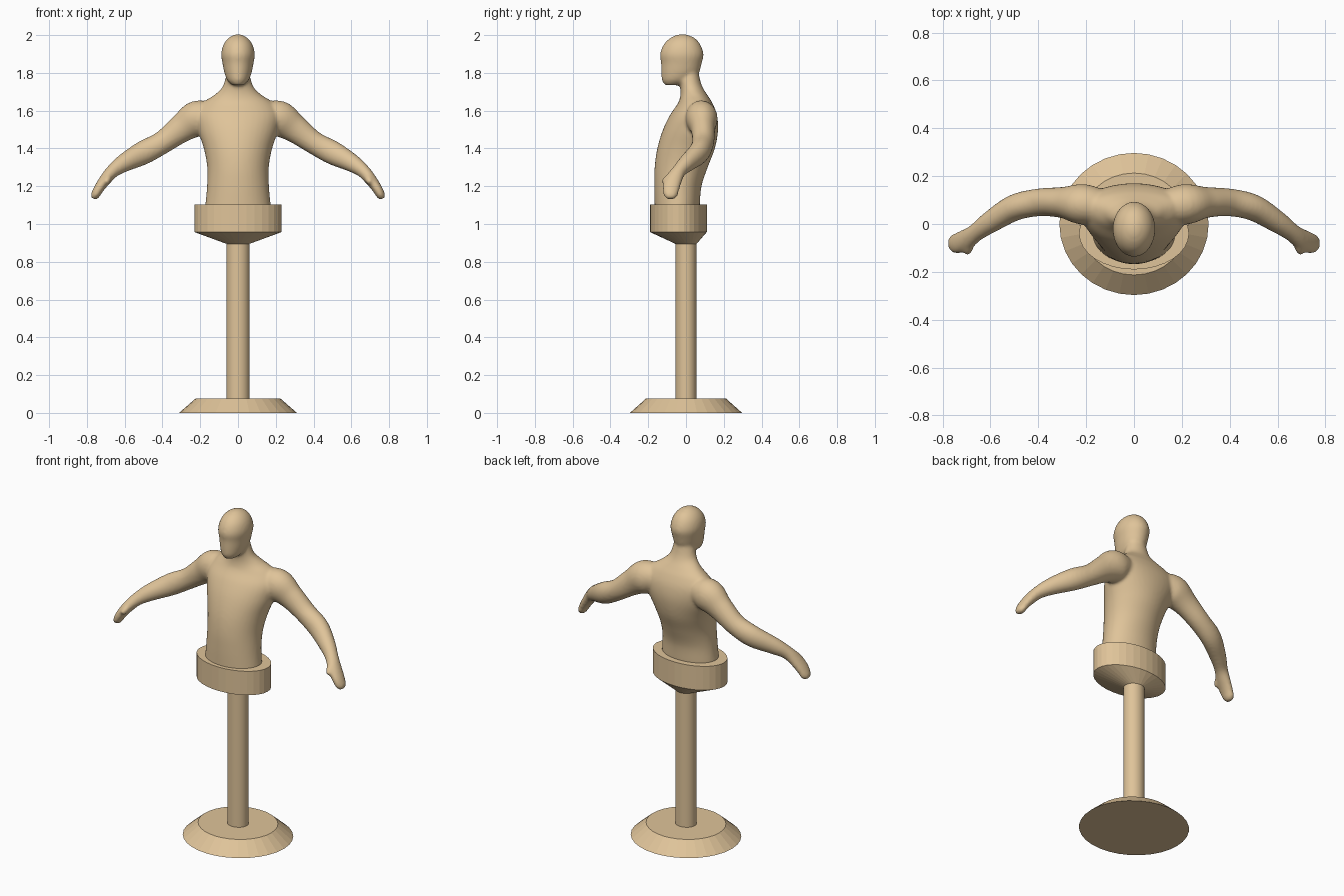
import bpy, bmesh, math
from mathutils import Vector

if "Cube" in bpy.data.objects:
    bpy.data.objects.remove(bpy.data.objects["Cube"])

tan = bpy.data.materials.new("tan")
tan.diffuse_color = (0.74, 0.55, 0.32, 1)
tan.use_nodes = True
tan.node_tree.nodes["Principled BSDF"].inputs["Base Color"].default_value = tan.diffuse_color


def add_object(name, bm):
    bmesh.ops.recalc_face_normals(bm, faces=bm.faces[:])
    mesh = bpy.data.meshes.new(name)
    bm.to_mesh(mesh)
    bm.free()
    mesh.materials.append(tan)
    ob = bpy.data.objects.new(name, mesh)
    bpy.context.collection.objects.link(ob)
    return ob


def skin(bm, rings):
    """Bridge equal rings of points and cap both ends."""
    loops = [[bm.verts.new(p) for p in ring] for ring in rings]
    n = len(loops[0])
    for a, b in zip(loops, loops[1:]):
        for i in range(n):
            j = (i + 1) % n
            bm.faces.new((a[i], a[j], b[j], b[i]))
    bm.faces.new(loops[0][::-1])
    bm.faces.new(loops[-1])


def refine(rows, steps=5):
    """Catmull-Rom interpolation of section rows."""
    pts = [rows[0]] + rows + [rows[-1]]
    out = []
    for p0, p1, p2, p3 in zip(pts, pts[1:], pts[2:], pts[3:]):
        for k in range(steps):
            t = k / steps
            out.append([0.5 * (2 * b + (c - a) * t + (2 * a - 5 * b + 4 * c - d) * t * t
                               + (3 * b - a - 3 * c + d) * t ** 3)
                        for a, b, c, d in zip(p0, p1, p2, p3)])
    return out + [rows[-1]]


def circle(n):
    return [(math.cos(2 * math.pi * i / n), math.sin(2 * math.pi * i / n)) for i in range(n)]


def body_loft(bm, rows):
    """Level sections: z, half width, front y, widest y, back y."""
    skin(bm, [[(hx * c, ym + s * (yb - ym if s > 0 else ym - yf), z) for c, s in circle(40)]
              for z, hx, yf, ym, yb in refine(rows)])


def limb_loft(bm, rows, side):
    """Sections along a path: x, y, z, radius along y, radius across."""
    rows = refine(rows)
    pts = [Vector(r[:3]) for r in rows]
    rings = []
    for i, r in enumerate(rows):
        t = (pts[min(i + 1, len(pts) - 1)] - pts[max(i - 1, 0)]).normalized()
        v = Vector((0, 1, 0))
        v = (v - t * v.dot(t)).normalized()
        w = t.cross(v)
        ring = [pts[i] + v * r[3] * c + w * r[4] * s for c, s in circle(24)]
        rings.append([(side * p.x, p.y, p.z) for p in ring])
    skin(bm, rings)


def stand_part(name, rows, n=32):
    """Elliptical turned part: z, x radius, y radius, centre y."""
    bm = bmesh.new()
    skin(bm, [[(rx * c, cy + ry * s, z) for c, s in circle(n)] for z, rx, ry, cy in rows])
    return add_object(name, bm)


# Stand: foot, pole and waist holder
stand_part("stand_foot", [(0, 0.312, 0.297, 0), (0.075, 0.226, 0.213, 0)])
pole = stand_part("stand_pole", [(0.07, 0.061, 0.056, 0), (0.91, 0.061, 0.056, 0)])
holder = stand_part("waist_holder", [(0.895, 0.061, 0.056, 0), (0.957, 0.23, 0.15, -0.04),
                                     (1.103, 0.23, 0.15, -0.04)])

# Torso and neck
bm = bmesh.new()
body_loft(bm, [
    [1.07, .175, -.165, -.045, .070], [1.10, .173, -.166, -.04, .073],
    [1.20, .164, -.168, -.035, .082], [1.30, .163, -.166, -.02, .115],
    [1.40, .181, -.152, .01, .153], [1.50, .215, -.122, .05, .170],
    [1.58, .230, -.083, .075, .163], [1.64, .190, -.042, .075, .140],
    [1.68, .130, -.030, .06, .115], [1.72, .086, -.030, .03, .090],
    [1.77, .067, -.040, .02, .073], [1.85, .050, -.040, .01, .060]])

# Head
body_loft(bm, [
    [1.735, .030, -.112, -.07, -.03], [1.76, .056, -.127, -.05, .03],
    [1.80, .072, -.131, -.03, .068], [1.85, .082, -.132, -.02, .083],
    [1.90, .089, -.137, -.02, .093], [1.95, .077, -.118, -.02, .076],
    [1.985, .050, -.083, -.02, .045], [2.004, .015, -.04, -.02, .0]])

# Arms with hands and thumbs
for side in (1, -1):
    limb_loft(bm, [
        [.10, .07, 1.575, .06, .06], [.21, .082, 1.56, .085, .095],
        [.30, .09, 1.505, .065, .075], [.40, .09, 1.432, .058, .061],
        [.50, .068, 1.378, .055, .063], [.60, .008, 1.325, .046, .049],
        [.66, -.035, 1.283, .038, .037], [.70, -.064, 1.238, .045, .032],
        [.735, -.079, 1.19, .045, .027], [.757, -.081, 1.15, .036, .023],
        [.764, -.081, 1.133, .018, .014]], side)
    limb_loft(bm, [
        [.685, -.07, 1.26, .02, .022], [.692, -.102, 1.235, .02, .02],
        [.70, -.122, 1.215, .014, .014]], side)

# Fuse the figure into one smooth skin
figure = add_object("torso_figure", bm)
fuse = figure.modifiers.new("fuse", "REMESH")
fuse.mode = 'VOXEL'
fuse.voxel_size = 0.009
fuse.use_smooth_shade = True
soften = figure.modifiers.new("soften", "SMOOTH")
soften.factor = 0.5
soften.iterations = 7

# Smooth the pole, keeping its rims sharp
bpy.ops.object.select_all(action='DESELECT')
pole.select_set(True)
bpy.context.view_layer.objects.active = pole
bpy.ops.object.shade_smooth_by_angle(angle=math.radians(30))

→ REQUIRED ACTION
Go line by line through the data above and count those holding "materials"; report the number alone.

→ EXERCISE ANSWER
2